If you've not previously followed the daily office, try taking it up as an Advent discipline in the days between now and December 25. You might serendipitously encounter Christians in other churches who are doing the same thing, and you just might find yourself having the kinds of conversations with them that make for the increase of the "one hope" (Ephesians 4:4) for the oneness of the church in this most eschatological of seasons of the Christian year.

Saturday, November 21, 2009

"The Church Still Needs Baptists" now available online

The issue of Baptists Today in which my guest commentary "The Church Still Needs Baptists" appeared (vol. 27, no. 8 [August 2009], p. 28) is now available online as a PDF file in the Baptists Today public back issue archive (click on hyperlinked title above).

Thursday, November 19, 2009

Regent's Reviews reviews Baptist Sacramentalism 2

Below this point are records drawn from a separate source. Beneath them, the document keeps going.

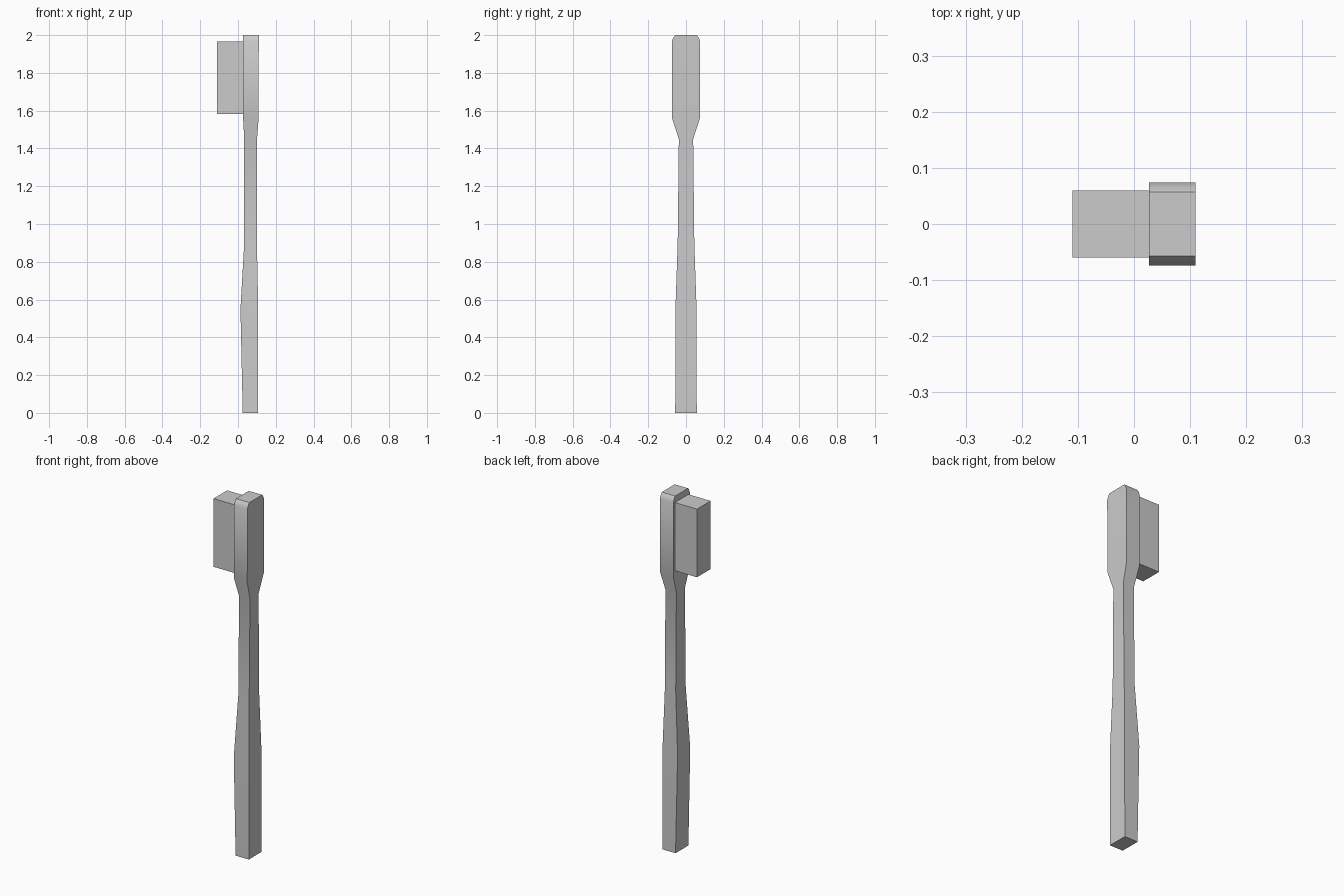
import bpy, bmesh

if "Cube" in bpy.data.objects:
    bpy.data.objects.remove(bpy.data.objects["Cube"])


def loft(name, sections):
    """Join rectangular sections (z, x_min, x_max, half_width) into a closed solid."""
    bm = bmesh.new()
    rings = [[bm.verts.new(p) for p in ((a, -w, z), (b, -w, z), (b, w, z), (a, w, z))]
             for z, a, b, w in sections]
    for low, high in zip(rings, rings[1:]):
        for i in range(4):
            j = (i + 1) % 4
            bm.faces.new((low[i], low[j], high[j], high[i]))
    bm.faces.new(rings[0][::-1])
    bm.faces.new(rings[-1])
    bmesh.ops.recalc_face_normals(bm, faces=bm.faces)
    mesh = bpy.data.meshes.new(name)
    bm.to_mesh(mesh)
    bm.free()
    obj = bpy.data.objects.new(name, mesh)
    bpy.context.collection.objects.link(obj)
    bpy.context.view_layer.objects.active = obj
    obj.select_set(True)
    bpy.ops.object.shade_smooth_by_angle(angle=0.5)
    obj.select_set(False)
    return obj


# Handle with thumb swell, slim neck and wider head
loft("handle", [
    (0.00, 0.025, 0.107, 0.057),
    (0.55, 0.013, 0.107, 0.056),
    (0.90, 0.033, 0.100, 0.044),
    (1.45, 0.033, 0.101, 0.038),
    (1.56, 0.027, 0.109, 0.074),
    (1.97, 0.027, 0.110, 0.074),
    (1.99, 0.027, 0.110, 0.065),
    (2.00, 0.027, 0.110, 0.057),
])

# Bristle block on the head
loft("bristles", [
    (1.583, -0.11, 0.03, 0.06),
    (1.965, -0.11, 0.03, 0.06),
])
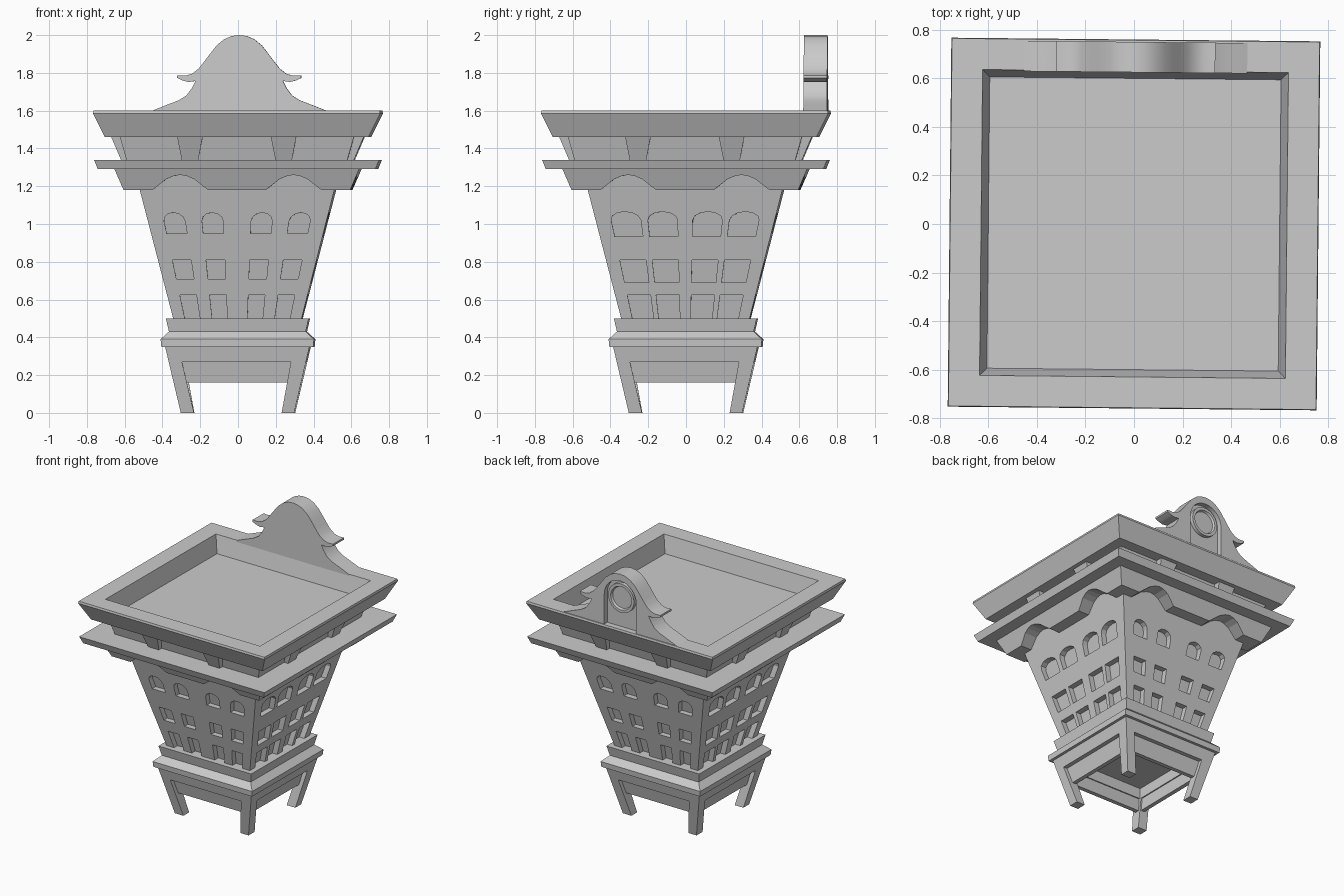
import bpy, bmesh, math
from mathutils import Matrix

if "Cube" in bpy.data.objects:
    bpy.data.objects.remove(bpy.data.objects["Cube"])

TWIST = Matrix.Rotation(math.radians(-0.57), 4, 'Z')   # whole model sits slightly turned
made = []


def finish(bm, name):
    bmesh.ops.recalc_face_normals(bm, faces=bm.faces)
    me = bpy.data.meshes.new(name)
    bm.to_mesh(me)
    bm.free()
    ob = bpy.data.objects.new(name, me)
    bpy.context.collection.objects.link(ob)
    made.append(ob)
    return ob


def bridge(bm, rings, closed=False):
    n = len(rings[0])
    pairs = list(zip(rings, rings[1:])) + ([(rings[-1], rings[0])] if closed else [])
    for a, b in pairs:
        for i in range(n):
            j = (i + 1) % n
            bm.faces.new((a[i], a[j], b[j], b[i]))
    if not closed:
        bm.faces.new(rings[0][::-1])
        bm.faces.new(rings[-1])


def square_loft(name, profile, closed=False):
    """Square rings from (half width, height) points."""
    bm = bmesh.new()
    rings = [[bm.verts.new((sx * r, sy * r, z)) for sx, sy in ((-1, -1), (1, -1), (1, 1), (-1, 1))]
             for r, z in profile]
    bridge(bm, rings, closed)
    return finish(bm, name)


def prism(bm, side, pts, hw, out, inn):
    """Prism following a sloped wall; side 0..3 = front, right, back, left."""
    rot = Matrix.Rotation(side * math.pi / 2, 4, 'Z')
    rings = [[bm.verts.new(rot @ Matrix.Translation((x, -(hw(z) + d), z)).translation) for x, z in pts]
             for d in (out, -inn)]
    bridge(bm, rings)


def cut(ob, cutter):
    mod = ob.modifiers.new("cut", 'BOOLEAN')
    mod.object, mod.operation, mod.solver = cutter, 'DIFFERENCE', 'EXACT'
    dg = bpy.context.evaluated_depsgraph_get()
    me = bpy.data.meshes.new_from_object(ob.evaluated_get(dg))
    ob.modifiers.clear()
    ob.data = me
    made.remove(cutter)
    bpy.data.objects.remove(cutter)


def slope(r0, z0, r1, z1):
    return lambda z: r0 + (r1 - r0) * (z - z0) / (z1 - z0)


# Base: legs, apron and set-back panel
leg_hw = slope(0.30, 0, 0.382, 0.35)
bm = bmesh.new()
for s in range(4):
    prism(bm, s, [(0.78 * leg_hw(0), 0), (leg_hw(0), 0),
                  (leg_hw(.28), .28), (0.78 * leg_hw(.28), .28)], leg_hw, 0, 0.07)
finish(bm, "legs")
square_loft("apron", [(leg_hw(.27), .27), (leg_hw(.36), .36), (.30, .36), (.295, .27)], True)
square_loft("inner_panel", [(leg_hw(.16) - .03, .16), (leg_hw(.36) - .03, .36),
                            (leg_hw(.36) - .06, .36), (leg_hw(.16) - .06, .16)], True)

# Ledge under the body
square_loft("lower_ledge", [(.402, .35), (.406, .39), (.362, .43), (.378, .50)])

# Body with three rows of recessed windows
wall = slope(0.34, 0.5, 0.515, 1.18)
body = square_loft("body", [(wall(.45), .45), (wall(1.30), 1.30)])


def window(side, uc, uh, z0, z1, arched):
    pts = [(-1, z0), (1, z0)]
    if arched:
        rise = 0.045
        pts += [(math.cos(a), z1 - rise + rise * math.sin(a)) for a in
                [math.pi * k / 6 for k in range(7)]]
    else:
        pts += [(1, z1), (-1, z1)]
    prism(bm, side, [((uc + u * uh) * wall(z), z) for u, z in pts], wall, 0.04, 0.04)


bm = bmesh.new()
for s in range(4):
    if s % 2 == 0:
        cols, uh = (.70, .275), .118
        rows = ((.95, 1.06, True), (.71, .81, False), (.48, .625, False))
    else:
        cols, uh = (.66, .25), .165
        rows = ((.935, 1.065, True), (.69, .81, False), (.48, .625, False))
    for c in cols:
        for sign in (-1, 1):
            for row in rows:
                window(s, sign * c, uh, *row)
cut(body, finish(bm, "window_cutter"))

# Scalloped skirt under the eave
skirt_hw = slope(.60, 1.18, .648, 1.29)
skirt = square_loft("scalloped_skirt", [(.60, 1.18), (.652, 1.30)])
bm = bmesh.new()
arch = [(-.18, 1.15), (.18, 1.15), (.147, 1.18), (.075, 1.237), (.035, 1.254),
        (0, 1.26), (-.035, 1.254), (-.075, 1.237), (-.147, 1.18)]
for s in range(4):
    for c in (-.30, .30):
        prism(bm, s, [(c + x, z) for x, z in arch], skirt_hw, 0.05, 0.112)
cut(skirt, finish(bm, "scallop_cutter"))

# Eave slab, neck with brackets, roof tray
square_loft("eave", [(.735, 1.29), (.755, 1.34)])
square_loft("neck", [(.582, 1.33), (.622, 1.47)])
bracket_hw = slope(.617, 1.34, .668, 1.46)
bm = bmesh.new()
for s in range(4):
    for c in (-.248, .248):
        prism(bm, s, [(c - .043, 1.335), (c + .043, 1.335), (c + .068, 1.465), (c - .068, 1.465)],
              bracket_hw, 0, 0.08)
finish(bm, "brackets")
square_loft("roof_tray", [(.698, 1.46), (.76, 1.585), (.757, 1.60), (.63, 1.60), (.60, 1.475)])

# Gable on the back edge
half = [(0, 2.0), (.04, 1.995), (.08, 1.978), (.12, 1.945), (.155, 1.90), (.185, 1.86),
        (.215, 1.822), (.25, 1.795), (.285, 1.785), (.328, 1.787), (.328, 1.773), (.30, 1.76),
        (.27, 1.752), (.232, 1.757), (.25, 1.72), (.28, 1.68), (.32, 1.655), (.38, 1.632),
        (.46, 1.60), (.46, 1.59)]
outline = half + [(-x, z) for x, z in half[:0:-1]]
bm = bmesh.new()
bridge(bm, [[bm.verts.new((x, y, z)) for x, z in outline] for y in (.625, .75)])
gable = finish(bm, "gable")

# Arched niche with a round medallion on the gable's back
niche = [(-.13, 1.5), (.13, 1.5)] + [(.13 * math.cos(math.pi * k / 16), 1.82 + .13 * math.sin(math.pi * k / 16))
                                     for k in range(17)]
bm = bmesh.new()
bridge(bm, [[bm.verts.new((x, y, z)) for x, z in niche] for y in (.715, .80)])
cut(gable, finish(bm, "niche_cutter"))
bm = bmesh.new()
bridge(bm, [[bm.verts.new((r * math.cos(k * math.pi / 16), y, 1.82 + r * math.sin(k * math.pi / 16)))
             for k in range(32)] for r, y in ((.105, .70), (.105, .74), (.085, .74), (.078, .725))])
finish(bm, "medallion")

for ob in made:
    ob.data.transform(TWIST)
    ob.select_set(ob.name in ("gable", "medallion"))
bpy.context.view_layer.objects.active = gable
bpy.ops.object.shade_smooth_by_angle(angle=math.radians(30))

The re-launched Regent's Reviews published by Regent's Park College of the University of Oxford includes in its first issue a review of Baptist Sacramentalism 2, ed. Philip E. Thompson and Anthony R. Cross (Studies in Baptist History and Thought, vol. 25; Paternoster, 2008), to which I contributed the chapter "The Sacramentality of the Word in Gregory of Nyssa's Catechetical Oration: Implications for a Baptist Sacramental Theology." The review by Paul Goodliff of the Baptist Union of Great Britain appears on pp. 7-9 of the PDF version of the issue linked here.

Monday, November 16, 2009

Washington Theological Consortium: New Books of Note in Ecumenism

Gerald Stover, an active lay ecumenist with the Lehigh County Conference of Churches in Pennsylvania, has called my attention to a most helpful annotated bibliography of recent books on ecumenical themes maintained and updated periodically by the Washington Theological Consortium. Readers of this blog will note in the current listing notices regarding two volumes I've mentioned here: Paul D. Murray, ed., Receptive Ecumenism and the Call to Catholic Learning: Exploring a Way for Contemporary Ecumenism (Oxford University Press, 2008) and John A Radano, Lutheran & Catholic Reconciliation on Justification (Eerdmans, 2009).

Tuesday, November 10, 2009

Paul Fiddes on "Baptists and Receptive Ecumenism"

Following up on a previous post on "receptive ecumenism" as a promising paradigm for ecumenical engagement: British Baptist theologian Paul Fiddes of Regents Park College, University of Oxford, presented a paper on "Baptists and Receptive Ecumenism" at a conference on Receptive Ecumenism: The Call to Ecumenical Learning at St Mary’s Catholic Church, Cadogan Street, Chelsea, UK in November 2007, later published in revised and expanded form in the journal Louvain Studies 33, no. 1-2 (2008). The Society for Ecumenical Studies has made the text of the published article available online in PDF (click on hyperlinked title above).

Tuesday, November 3, 2009

"Dei Verbum § 9 in Baptist Perspective" available online

For those interested, a PDF electronic offprint of my article "Dei Verbum § 9 in Baptist Perspective" in Ecclesiology 5, no. 3 (September 2009): 299-321, mentioned in a previous post, is now linked from the Beeson Divinity School web site (click on hyperlinked title above).